|BIOL 1401||Biology of Plants||PHYS 2402||Principles of Physics III|
|BIOL 1402||Biology of Animals||PHYS 3305||Electricity & Magnetism|
|BIOL 1403||Biology I||PHYS 3401||Optics|
|CHEM 1308||Principles of Chemistry II||PHYS 4304||Mechanics|
|CHEM 3303||Introduction to Organic Chemistry||PHYS 4307||Introduction to Quantum Mechanics|
|GEOL 1303||Physical Geology||ZOOL 2403||Human Anatomy & Physiology|
|MATH 2360||Linear Algebra (*fulfills math minor)||MATH 3351||Higher Math for Scientists & Engineers II|

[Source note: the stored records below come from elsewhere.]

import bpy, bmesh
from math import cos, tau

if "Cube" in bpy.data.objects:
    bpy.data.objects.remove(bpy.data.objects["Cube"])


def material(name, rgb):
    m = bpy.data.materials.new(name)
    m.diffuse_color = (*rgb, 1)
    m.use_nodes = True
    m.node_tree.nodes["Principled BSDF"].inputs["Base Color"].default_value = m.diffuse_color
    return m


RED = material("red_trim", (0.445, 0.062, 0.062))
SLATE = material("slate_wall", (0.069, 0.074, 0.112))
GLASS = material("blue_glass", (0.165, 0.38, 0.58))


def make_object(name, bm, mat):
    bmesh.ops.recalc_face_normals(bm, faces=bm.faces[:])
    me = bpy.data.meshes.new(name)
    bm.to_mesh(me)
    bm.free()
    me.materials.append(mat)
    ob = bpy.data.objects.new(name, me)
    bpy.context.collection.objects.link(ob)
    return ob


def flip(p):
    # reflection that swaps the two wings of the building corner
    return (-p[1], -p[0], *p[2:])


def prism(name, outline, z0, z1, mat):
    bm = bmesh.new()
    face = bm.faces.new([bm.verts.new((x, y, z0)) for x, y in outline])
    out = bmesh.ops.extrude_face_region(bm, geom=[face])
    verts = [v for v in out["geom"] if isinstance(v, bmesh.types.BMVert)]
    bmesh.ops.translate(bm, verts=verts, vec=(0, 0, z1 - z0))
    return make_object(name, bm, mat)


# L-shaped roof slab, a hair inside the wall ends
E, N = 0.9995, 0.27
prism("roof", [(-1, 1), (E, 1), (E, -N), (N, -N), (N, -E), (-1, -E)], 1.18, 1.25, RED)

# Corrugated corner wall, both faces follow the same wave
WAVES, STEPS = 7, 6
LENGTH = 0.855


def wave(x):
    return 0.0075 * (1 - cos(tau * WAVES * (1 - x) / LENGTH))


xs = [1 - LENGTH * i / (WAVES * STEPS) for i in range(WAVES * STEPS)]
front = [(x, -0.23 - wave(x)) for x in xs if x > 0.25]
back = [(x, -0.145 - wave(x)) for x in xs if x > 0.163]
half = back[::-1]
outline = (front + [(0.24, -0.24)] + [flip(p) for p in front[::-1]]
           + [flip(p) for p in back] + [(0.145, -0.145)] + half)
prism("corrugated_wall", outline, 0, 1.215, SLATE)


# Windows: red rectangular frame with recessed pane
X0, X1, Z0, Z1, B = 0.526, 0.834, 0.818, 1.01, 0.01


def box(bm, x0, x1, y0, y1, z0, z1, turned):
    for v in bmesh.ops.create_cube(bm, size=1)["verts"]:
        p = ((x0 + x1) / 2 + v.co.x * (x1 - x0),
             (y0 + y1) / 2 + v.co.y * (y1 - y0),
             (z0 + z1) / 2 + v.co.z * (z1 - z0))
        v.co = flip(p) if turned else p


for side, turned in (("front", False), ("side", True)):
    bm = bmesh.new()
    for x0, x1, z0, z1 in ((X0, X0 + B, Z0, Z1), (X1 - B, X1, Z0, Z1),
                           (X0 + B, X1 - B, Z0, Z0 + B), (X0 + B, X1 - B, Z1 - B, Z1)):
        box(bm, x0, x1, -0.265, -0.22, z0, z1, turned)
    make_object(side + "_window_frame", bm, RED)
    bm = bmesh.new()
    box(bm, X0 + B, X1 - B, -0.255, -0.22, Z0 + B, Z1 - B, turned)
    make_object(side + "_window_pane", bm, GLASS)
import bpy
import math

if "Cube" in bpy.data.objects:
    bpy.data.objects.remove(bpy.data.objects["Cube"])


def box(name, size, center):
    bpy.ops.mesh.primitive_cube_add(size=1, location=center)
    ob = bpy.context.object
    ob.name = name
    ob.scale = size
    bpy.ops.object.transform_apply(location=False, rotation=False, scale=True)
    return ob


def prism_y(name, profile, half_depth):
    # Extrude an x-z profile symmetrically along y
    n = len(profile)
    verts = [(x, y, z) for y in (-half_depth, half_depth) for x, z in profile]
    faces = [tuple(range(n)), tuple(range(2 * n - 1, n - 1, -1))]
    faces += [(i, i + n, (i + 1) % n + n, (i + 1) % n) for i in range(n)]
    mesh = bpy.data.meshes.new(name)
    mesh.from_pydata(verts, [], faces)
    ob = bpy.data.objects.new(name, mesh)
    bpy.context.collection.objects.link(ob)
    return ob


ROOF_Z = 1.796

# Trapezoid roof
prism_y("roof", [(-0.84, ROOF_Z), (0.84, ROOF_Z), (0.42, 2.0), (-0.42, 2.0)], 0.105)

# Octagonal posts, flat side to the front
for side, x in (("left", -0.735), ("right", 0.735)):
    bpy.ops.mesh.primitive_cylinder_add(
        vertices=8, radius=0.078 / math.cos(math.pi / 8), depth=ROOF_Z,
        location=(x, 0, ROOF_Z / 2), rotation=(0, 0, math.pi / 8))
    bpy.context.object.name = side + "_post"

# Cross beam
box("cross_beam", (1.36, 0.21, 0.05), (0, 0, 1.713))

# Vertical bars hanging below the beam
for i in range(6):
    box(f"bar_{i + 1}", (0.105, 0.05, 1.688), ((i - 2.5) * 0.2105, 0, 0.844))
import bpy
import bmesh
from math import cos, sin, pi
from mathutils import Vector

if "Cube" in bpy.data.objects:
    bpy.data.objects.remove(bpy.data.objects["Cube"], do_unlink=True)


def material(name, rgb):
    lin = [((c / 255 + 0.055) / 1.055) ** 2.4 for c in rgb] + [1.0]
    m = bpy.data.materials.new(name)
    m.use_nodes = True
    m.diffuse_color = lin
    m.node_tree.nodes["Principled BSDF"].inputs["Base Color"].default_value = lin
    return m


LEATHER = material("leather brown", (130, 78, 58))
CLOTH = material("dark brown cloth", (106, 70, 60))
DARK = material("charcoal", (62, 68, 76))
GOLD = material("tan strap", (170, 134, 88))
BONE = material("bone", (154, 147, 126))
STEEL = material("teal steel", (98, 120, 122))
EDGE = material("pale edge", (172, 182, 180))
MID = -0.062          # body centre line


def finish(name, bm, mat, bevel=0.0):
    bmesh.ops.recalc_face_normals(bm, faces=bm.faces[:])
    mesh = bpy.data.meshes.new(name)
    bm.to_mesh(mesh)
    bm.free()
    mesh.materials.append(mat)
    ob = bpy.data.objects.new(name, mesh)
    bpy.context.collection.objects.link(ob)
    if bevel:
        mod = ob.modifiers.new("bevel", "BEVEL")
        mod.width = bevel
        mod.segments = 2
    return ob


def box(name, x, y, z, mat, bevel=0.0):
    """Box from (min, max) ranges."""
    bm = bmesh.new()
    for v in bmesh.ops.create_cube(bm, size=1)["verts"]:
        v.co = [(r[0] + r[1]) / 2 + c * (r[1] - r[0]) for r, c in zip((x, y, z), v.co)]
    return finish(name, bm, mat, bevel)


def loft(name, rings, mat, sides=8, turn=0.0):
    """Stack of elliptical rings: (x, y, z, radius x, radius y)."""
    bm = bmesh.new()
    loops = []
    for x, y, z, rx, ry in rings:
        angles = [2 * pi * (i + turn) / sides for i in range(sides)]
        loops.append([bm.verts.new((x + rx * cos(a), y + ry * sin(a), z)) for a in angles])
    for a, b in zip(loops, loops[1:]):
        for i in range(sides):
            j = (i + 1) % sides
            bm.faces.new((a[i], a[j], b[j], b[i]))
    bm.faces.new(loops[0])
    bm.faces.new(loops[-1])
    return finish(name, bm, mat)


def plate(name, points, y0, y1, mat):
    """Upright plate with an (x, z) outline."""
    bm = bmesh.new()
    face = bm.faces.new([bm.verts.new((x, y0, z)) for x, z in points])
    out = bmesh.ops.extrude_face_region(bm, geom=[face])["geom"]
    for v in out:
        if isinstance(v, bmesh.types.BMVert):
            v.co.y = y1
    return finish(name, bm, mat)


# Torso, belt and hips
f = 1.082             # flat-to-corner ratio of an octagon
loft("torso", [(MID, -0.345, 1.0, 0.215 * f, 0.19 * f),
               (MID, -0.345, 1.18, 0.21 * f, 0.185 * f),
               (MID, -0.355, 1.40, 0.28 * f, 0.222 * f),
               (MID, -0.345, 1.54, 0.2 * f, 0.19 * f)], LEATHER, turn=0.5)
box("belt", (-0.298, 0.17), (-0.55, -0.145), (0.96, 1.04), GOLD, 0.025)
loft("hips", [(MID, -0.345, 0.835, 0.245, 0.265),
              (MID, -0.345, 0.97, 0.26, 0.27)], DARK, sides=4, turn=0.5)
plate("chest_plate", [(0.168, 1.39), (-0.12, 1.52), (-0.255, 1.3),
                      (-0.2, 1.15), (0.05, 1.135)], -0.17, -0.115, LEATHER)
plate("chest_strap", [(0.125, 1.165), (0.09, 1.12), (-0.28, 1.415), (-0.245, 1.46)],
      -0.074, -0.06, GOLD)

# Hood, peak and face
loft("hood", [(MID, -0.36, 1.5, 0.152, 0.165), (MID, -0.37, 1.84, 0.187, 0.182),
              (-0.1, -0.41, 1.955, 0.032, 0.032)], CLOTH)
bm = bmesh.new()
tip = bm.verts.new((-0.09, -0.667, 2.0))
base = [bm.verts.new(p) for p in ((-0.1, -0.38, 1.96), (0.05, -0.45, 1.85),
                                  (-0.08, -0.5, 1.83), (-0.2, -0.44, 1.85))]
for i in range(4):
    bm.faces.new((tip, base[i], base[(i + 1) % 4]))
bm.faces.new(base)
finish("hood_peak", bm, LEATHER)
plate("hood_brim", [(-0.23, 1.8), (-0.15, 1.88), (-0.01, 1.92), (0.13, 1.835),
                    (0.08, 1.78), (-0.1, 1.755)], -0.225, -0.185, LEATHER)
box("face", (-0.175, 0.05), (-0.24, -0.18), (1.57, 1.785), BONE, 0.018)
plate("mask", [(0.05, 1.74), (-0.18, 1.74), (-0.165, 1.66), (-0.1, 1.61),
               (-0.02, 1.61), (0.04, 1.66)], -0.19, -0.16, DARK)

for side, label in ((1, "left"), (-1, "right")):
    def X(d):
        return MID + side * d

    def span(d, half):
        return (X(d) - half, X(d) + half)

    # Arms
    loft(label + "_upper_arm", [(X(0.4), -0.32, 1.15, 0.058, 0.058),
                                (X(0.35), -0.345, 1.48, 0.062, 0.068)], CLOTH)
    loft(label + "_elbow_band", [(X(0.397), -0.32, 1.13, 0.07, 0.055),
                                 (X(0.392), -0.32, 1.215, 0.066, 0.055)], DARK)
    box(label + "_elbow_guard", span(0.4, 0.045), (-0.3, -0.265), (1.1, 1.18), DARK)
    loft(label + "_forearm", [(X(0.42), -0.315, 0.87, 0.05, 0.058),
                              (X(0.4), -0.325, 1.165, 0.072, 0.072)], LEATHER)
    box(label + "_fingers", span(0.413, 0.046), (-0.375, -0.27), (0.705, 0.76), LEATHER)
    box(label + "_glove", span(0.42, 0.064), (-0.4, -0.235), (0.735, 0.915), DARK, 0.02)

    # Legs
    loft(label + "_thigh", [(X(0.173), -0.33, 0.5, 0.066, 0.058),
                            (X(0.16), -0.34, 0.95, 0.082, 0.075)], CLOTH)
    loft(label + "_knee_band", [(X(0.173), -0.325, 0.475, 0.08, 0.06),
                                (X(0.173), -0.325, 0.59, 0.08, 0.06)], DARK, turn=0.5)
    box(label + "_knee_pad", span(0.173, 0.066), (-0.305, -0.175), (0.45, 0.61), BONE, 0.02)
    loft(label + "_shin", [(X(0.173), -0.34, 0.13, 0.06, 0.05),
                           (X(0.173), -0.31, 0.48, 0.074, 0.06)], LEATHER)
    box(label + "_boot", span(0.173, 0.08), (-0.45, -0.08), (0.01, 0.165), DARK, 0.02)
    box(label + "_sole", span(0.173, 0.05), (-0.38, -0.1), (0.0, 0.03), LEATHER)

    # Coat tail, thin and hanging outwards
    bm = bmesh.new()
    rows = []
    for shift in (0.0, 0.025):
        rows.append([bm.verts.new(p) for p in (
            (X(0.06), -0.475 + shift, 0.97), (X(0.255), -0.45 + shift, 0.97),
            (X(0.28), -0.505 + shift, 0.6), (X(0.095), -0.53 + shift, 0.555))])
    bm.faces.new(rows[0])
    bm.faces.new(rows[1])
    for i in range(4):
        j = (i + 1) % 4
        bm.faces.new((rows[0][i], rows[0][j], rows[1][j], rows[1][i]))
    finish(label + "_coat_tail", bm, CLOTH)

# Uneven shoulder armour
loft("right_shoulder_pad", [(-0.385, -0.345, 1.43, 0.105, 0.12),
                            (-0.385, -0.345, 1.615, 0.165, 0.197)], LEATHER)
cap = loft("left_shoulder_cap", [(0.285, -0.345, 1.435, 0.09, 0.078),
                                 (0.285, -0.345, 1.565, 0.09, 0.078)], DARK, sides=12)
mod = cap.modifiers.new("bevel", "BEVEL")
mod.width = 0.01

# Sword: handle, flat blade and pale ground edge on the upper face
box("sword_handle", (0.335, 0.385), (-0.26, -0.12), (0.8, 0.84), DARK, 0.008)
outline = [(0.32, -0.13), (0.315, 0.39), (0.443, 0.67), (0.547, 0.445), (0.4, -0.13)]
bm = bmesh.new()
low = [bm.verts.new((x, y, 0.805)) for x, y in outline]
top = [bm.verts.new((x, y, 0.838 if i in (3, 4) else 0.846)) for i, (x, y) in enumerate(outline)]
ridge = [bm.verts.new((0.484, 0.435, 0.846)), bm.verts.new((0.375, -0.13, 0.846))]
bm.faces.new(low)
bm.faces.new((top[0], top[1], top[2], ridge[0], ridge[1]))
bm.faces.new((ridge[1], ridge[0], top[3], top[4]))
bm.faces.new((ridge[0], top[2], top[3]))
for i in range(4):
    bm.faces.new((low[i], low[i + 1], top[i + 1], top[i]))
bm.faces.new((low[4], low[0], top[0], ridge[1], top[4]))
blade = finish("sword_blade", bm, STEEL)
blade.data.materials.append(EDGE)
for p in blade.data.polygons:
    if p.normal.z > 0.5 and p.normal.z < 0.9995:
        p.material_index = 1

|MATH 4342||Math Statistics|
Department Required Electives (9.000 Credits)
|Course||Course Name||Course Catalog|
|ME 4000||Special Topics in Mechanical Engineering||Course Catalog|
|ME 4330||Professionalism in Mechanical Engineering||Course Catalog|
|ME 4330||Bio Fluid Mechanics||Course Catalog|
|ME 4330||Chemical History of a Candle||Course Catalog|
|ME 4330||Wind Energy: Aerodynamics||Course Catalog|
|ME 4330||Solar Energy Thermal Conversion||Course Catalog|
|ME 4330||Nano Materials||Course Catalog|
|ME 4330||Manufacturing Processes||Course Catalog|
|ME 4331||Individual Study in Mechanical Engineering||Course Catalog|
|ME 4335||Robot and Machine Dynamics||Course Catalog|
|ME 4338||Polymeric Composite Materials||Course Catalog|
|ME 4342||Failure Analysis/Forensic Engineering||Course Catalog|
|ME 4345||Probabilistic Mechanical Design||Course Catalog|
|ME 4354||Sustainable Transportation Design||Course Catalog|
|ME 4356||Aerodynamics||Course Catalog|
|ME 4358||Combustion||Course Catalog|
|ME 4360||Sustainable Energy||Course Catalog|
|ME 4375||HVAC System Design||Course Catalog|
|ME 4385||Introduction to Microsystems I (MEMS I)||Course Catalog|
|ME 4386||Introduction to Microsystems II (MEMS II)||Course Catalog|
|ME 4390||Foundations of Nuclear Engineering||Course Catalog|
To download a flow chart of the curriculum for the Bachelor of Science in Mechanical Engineering, click here.
The Bachelor of Science in Mechanical Engineering is accredited by the Engineering Accreditation Commission of ABET, http://www.abet.org.